How could this be? Well, earlier this year Senate Democrats pushed through reconciliation instructions in the budget. Although Senate Budget Chair Kent Conrad objected, he was in fact the decisive vote to bring out of committee and to the floor for passage a federal budget with a set of instructions that now could control the health care debate.

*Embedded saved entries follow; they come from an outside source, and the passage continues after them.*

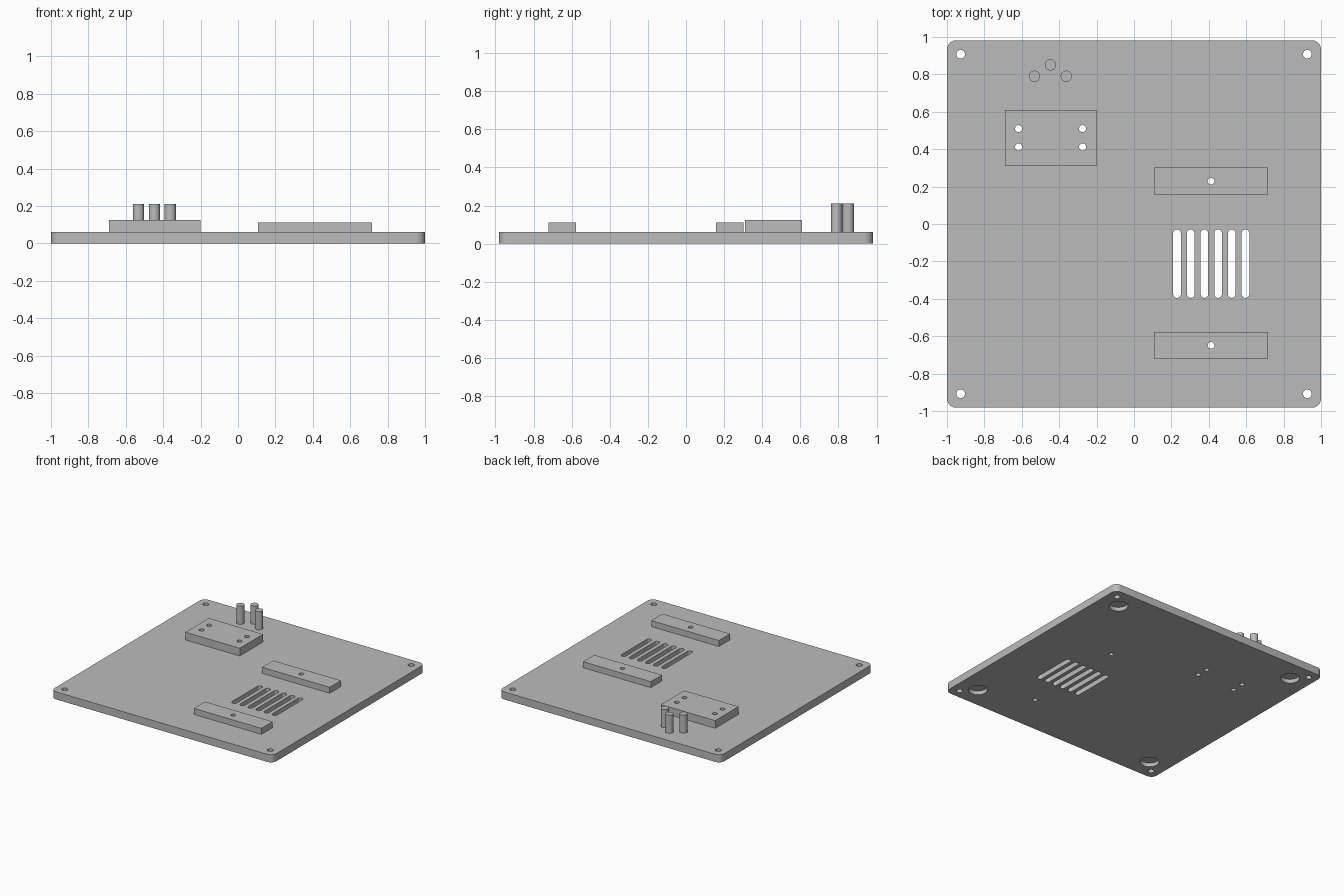
import bpy
import bmesh
import math

cube = bpy.data.objects.get("Cube")
if cube:
    bpy.data.objects.remove(cube, do_unlink=True)

grey = bpy.data.materials.new("plain_grey")
grey.use_nodes = True
COLOR = (0.5, 0.5, 0.5, 1)
grey.diffuse_color = COLOR
grey.node_tree.nodes["Principled BSDF"].inputs["Base Color"].default_value = COLOR


def add_prism(bm, x, y, w, d, z0, z1, r=0.0, steps=8):
    """Upright prism with a rounded rectangular outline; r = w/2 = d/2 is a circle."""
    pts = []
    for i, (sx, sy) in enumerate([(1, 1), (-1, 1), (-1, -1), (1, -1)]):
        for k in range(steps + 1 if r else 1):
            a = math.pi / 2 * (i + k / steps)
            p = (x + sx * (w / 2 - r) + r * math.cos(a),
                 y + sy * (d / 2 - r) + r * math.sin(a))
            if not pts or math.dist(p, pts[-1]) > 1e-5:
                pts.append(p)
    if math.dist(pts[0], pts[-1]) < 1e-5:
        pts.pop()
    low = [bm.verts.new((px, py, z0)) for px, py in pts]
    high = [bm.verts.new((px, py, z1)) for px, py in pts]
    bm.faces.new(low[::-1])
    bm.faces.new(high)
    n = len(pts)
    for i in range(n):
        j = (i + 1) % n
        bm.faces.new((low[i], low[j], high[j], high[i]))


def add_round(bm, x, y, r, z0, z1):
    add_prism(bm, x, y, 2 * r, 2 * r, z0, z1, r)


def make_object(name, bm):
    mesh = bpy.data.meshes.new(name)
    bm.to_mesh(mesh)
    bm.free()
    mesh.materials.append(grey)
    obj = bpy.data.objects.new(name, mesh)
    bpy.context.collection.objects.link(obj)
    return obj


def make_block(name, *args, **kw):
    bm = bmesh.new()
    add_prism(bm, *args, **kw)
    return make_object(name, bm)


THICK = 0.062
MID_X, BAR_YS = 0.412, (0.229, -0.649)

# Base plate, terminal block and the two support bars
plate = make_block("base_plate", 0, 0, 2, 1.964, 0, THICK, r=0.05)
block = make_block("terminal_block", -0.446, 0.46, 0.49, 0.3, THICK, 0.125)
bars = [make_block(name, MID_X, y, 0.61, 0.144, THICK, 0.111)
        for name, y in zip(("rear_bar", "front_bar"), BAR_YS)]

# Three upright pins
pins = []
for name, x, y in (("right_pin", -0.532, 0.79), ("middle_pin", -0.447, 0.851),
                   ("left_pin", -0.362, 0.79)):
    bm = bmesh.new()
    add_round(bm, x, y, 0.03, THICK, 0.21)
    pins.append(make_object(name, bm))

# Cutter: screw holes, vent slots and blind foot recesses
bm = bmesh.new()
for sx in (-1, 1):
    for sy in (-1, 1):
        add_round(bm, sx * 0.927, sy * 0.908, 0.023, -0.1, 0.3)
        add_round(bm, sx * 0.83, sy * 0.81, 0.07, -0.1, 0.031)
        add_round(bm, -0.446 + sx * 0.171, 0.461 + sy * 0.049, 0.019, -0.1, 0.3)
for y in BAR_YS:
    add_round(bm, MID_X, y, 0.018, -0.1, 0.3)
for i in range(6):
    add_prism(bm, 0.23 + i * 0.0732, -0.212, 0.041, 0.366, -0.1, 0.3, r=0.0205)
cutter = make_object("hole_cutter", bm)
cutter.hide_render = True

for obj in [plate, block] + bars:
    cut = obj.modifiers.new("holes", "BOOLEAN")
    cut.object = cutter
    cut.operation = "DIFFERENCE"
    cut.solver = "EXACT"
    bpy.context.view_layer.objects.active = obj
    bpy.ops.object.modifier_apply(modifier=cut.name)
bpy.data.objects.remove(cutter, do_unlink=True)

# Smooth round walls, sharp rims
bpy.ops.object.select_all(action="DESELECT")
for obj in [plate, block] + bars + pins:
    obj.select_set(True)
bpy.context.view_layer.objects.active = plate
bpy.ops.object.shade_smooth_by_angle(angle=math.radians(30))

A Senate aide describes reconciliation as “a partisan process rigged in favor of the majority.” It works as follows: The Democratic Senate leadership would at some point make a decision to use reconciliation rather than the normal lawmaking process to pass health care. The budget instructions would come to the floor and together with the proposed health care bill go to Senate Parliamentarian Alan Frumin. Appointed by both parties after then-Majority Leader Trent Lott fired his predecessor, he is supposedly a neutral arbitrator of the Senate rules, but simple survival dictates that his rulings will generally favor the majority.
Frumin’s job will be to determine if the health care proposal meets the reconciliation rules and specifically the Byrd Rule, which requires that only items germane to the budget be included in the reconciliation process. Would a public option meet the test? Would empowering a Medicare board to control costs? Those and hundreds of other queries will be Frumin’s calls.
Once Frumin agrees that the health care plan in conformity with Senate rules, the bill would go to the calendar and to the floor. Remarkably, that will be in all likelihood the first time the Republicans even see the bill, which is likely to be another thousand-page tome.
The debate on the future of America’s health care then would be limited to just twenty hours. No filibuster is allowed. At the end of the debate, a series of votes on proposed amendments would take place, culminating in a simple majority vote — an unprecedented process on a hugely important piece of legislation. If Frumin finds any portion of the bill to violate the Byrd Rule, that ruling could still be overridden and the provision at issue could then be passed with 60 votes.
Numerous questions remain. For example, could the Republicans filibuster some other piece of legislation in order to shut down the Senate and preempt the reconciliation process? A Senate budget guru points out that given the Senate calendar, that would likely entail a spending bill, meaning the Republicans would be threatening to shut down (at least a part) of the government. With memories of the disastrous face-off with Bill Clinton still vivid for many Republicans, that option doesn’t seem very attractive or likely.